Problem to solve: Check every line in the records below for the word "centre" and report how many have it, nothing more.

Data extract:

----

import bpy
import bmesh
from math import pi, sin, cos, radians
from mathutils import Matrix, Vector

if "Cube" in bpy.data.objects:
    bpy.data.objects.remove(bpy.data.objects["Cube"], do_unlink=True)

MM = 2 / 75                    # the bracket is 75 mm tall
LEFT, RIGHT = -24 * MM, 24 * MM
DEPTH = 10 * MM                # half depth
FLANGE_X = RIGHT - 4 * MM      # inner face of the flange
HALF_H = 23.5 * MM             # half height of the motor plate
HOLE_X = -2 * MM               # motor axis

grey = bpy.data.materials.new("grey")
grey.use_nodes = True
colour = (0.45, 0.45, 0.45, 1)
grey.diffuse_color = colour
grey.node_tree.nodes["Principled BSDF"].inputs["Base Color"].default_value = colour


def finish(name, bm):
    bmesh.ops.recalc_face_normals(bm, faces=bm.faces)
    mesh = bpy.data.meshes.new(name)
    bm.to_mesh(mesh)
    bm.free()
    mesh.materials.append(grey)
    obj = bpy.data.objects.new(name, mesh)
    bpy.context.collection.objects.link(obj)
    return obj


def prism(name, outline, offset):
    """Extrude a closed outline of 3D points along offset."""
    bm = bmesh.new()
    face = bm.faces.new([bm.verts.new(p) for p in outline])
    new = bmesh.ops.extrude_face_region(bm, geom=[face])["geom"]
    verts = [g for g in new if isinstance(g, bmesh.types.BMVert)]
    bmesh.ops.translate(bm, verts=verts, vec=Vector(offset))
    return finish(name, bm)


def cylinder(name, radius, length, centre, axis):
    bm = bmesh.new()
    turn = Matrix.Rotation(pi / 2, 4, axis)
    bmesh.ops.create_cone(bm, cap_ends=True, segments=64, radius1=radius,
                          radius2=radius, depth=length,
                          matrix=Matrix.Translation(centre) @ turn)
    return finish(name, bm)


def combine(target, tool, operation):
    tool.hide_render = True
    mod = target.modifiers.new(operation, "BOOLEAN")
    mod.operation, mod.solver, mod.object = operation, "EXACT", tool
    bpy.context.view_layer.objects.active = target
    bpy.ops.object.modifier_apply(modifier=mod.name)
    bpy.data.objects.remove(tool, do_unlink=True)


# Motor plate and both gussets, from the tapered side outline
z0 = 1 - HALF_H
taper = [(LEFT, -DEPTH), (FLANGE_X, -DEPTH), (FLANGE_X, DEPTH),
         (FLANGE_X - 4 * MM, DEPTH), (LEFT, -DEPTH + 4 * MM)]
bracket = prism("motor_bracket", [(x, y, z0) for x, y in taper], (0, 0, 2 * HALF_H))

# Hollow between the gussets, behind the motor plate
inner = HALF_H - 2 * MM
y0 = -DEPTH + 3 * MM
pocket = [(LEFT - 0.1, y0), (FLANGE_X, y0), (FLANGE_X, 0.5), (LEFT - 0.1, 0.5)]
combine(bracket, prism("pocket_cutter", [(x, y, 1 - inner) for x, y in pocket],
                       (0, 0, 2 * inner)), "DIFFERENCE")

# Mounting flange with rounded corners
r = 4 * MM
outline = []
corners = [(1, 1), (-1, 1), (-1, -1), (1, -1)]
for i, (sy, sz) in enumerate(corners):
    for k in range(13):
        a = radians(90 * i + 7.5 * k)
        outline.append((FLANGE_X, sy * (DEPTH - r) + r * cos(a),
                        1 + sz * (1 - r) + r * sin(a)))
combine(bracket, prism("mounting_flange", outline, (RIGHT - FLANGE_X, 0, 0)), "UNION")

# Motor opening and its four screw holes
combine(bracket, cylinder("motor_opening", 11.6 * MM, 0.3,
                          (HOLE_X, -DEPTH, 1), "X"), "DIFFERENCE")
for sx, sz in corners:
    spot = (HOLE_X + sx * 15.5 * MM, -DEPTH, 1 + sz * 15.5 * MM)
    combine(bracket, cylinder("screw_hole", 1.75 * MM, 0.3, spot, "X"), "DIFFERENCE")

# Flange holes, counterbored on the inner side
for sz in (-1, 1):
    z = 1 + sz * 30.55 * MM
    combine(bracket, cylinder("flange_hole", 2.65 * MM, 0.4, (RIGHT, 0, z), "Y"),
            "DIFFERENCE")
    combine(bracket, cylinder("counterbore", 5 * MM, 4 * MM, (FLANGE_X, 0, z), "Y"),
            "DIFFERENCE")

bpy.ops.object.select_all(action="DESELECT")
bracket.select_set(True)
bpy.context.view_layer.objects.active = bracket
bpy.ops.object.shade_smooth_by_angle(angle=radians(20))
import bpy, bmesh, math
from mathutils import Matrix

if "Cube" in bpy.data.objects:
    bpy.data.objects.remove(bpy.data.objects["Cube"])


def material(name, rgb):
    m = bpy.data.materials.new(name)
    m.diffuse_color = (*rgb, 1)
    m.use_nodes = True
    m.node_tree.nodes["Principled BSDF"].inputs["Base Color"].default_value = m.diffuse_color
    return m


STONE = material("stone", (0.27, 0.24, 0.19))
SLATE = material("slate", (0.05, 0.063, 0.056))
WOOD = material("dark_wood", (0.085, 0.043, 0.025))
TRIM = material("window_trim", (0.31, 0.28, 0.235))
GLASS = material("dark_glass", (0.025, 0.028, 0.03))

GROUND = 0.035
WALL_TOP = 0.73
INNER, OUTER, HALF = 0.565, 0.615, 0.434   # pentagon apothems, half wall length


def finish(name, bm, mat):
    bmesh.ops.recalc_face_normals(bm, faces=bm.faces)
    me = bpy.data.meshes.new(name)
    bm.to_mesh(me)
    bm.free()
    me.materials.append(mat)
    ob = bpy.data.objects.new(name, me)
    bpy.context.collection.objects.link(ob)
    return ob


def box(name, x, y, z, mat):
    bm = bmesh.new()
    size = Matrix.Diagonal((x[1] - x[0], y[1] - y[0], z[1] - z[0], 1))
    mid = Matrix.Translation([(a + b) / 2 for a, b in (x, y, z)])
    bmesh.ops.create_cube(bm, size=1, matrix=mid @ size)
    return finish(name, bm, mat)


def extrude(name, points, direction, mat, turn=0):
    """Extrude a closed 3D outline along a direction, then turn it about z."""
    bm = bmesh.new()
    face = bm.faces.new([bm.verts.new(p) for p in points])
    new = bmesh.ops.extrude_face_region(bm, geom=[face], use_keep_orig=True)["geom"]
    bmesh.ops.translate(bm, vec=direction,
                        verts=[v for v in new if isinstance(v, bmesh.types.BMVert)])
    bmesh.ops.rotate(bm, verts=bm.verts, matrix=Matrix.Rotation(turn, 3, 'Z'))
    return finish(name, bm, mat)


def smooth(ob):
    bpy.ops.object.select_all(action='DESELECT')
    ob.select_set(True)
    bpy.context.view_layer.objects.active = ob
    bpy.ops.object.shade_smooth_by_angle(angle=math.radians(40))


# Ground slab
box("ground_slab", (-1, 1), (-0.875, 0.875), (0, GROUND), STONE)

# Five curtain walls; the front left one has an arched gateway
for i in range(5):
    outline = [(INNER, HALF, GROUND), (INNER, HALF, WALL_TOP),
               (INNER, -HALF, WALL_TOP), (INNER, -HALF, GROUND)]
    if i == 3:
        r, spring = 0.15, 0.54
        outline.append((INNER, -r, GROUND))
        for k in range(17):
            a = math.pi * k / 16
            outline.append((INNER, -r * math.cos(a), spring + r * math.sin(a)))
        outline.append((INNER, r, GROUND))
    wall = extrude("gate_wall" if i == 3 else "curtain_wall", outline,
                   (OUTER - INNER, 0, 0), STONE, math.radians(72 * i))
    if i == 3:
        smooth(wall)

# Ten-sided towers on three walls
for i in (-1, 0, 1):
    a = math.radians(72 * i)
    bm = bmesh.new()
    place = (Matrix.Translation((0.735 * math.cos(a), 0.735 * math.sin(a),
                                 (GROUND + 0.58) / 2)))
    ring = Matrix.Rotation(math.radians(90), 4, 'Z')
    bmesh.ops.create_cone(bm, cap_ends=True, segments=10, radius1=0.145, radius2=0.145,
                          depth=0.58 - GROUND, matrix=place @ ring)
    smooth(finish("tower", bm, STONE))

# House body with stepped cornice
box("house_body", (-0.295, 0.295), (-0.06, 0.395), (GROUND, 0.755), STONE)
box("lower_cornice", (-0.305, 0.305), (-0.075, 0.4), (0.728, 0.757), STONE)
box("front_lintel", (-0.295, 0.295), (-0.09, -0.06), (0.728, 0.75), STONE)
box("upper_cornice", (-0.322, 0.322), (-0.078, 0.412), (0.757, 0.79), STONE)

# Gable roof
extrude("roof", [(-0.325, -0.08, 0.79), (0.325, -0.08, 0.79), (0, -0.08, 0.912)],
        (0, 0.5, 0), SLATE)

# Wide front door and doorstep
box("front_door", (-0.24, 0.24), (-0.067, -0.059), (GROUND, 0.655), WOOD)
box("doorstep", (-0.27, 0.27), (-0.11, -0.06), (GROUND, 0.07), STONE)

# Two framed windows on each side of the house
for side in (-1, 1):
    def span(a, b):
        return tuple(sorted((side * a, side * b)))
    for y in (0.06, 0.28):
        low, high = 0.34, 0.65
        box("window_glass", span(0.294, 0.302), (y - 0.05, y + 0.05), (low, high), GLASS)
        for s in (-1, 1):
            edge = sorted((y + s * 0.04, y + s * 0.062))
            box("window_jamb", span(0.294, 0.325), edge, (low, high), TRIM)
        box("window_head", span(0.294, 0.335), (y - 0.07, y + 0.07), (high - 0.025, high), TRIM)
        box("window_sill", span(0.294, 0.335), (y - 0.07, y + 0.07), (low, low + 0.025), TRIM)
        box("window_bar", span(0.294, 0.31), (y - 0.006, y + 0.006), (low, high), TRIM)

----

Response for this exercise: 2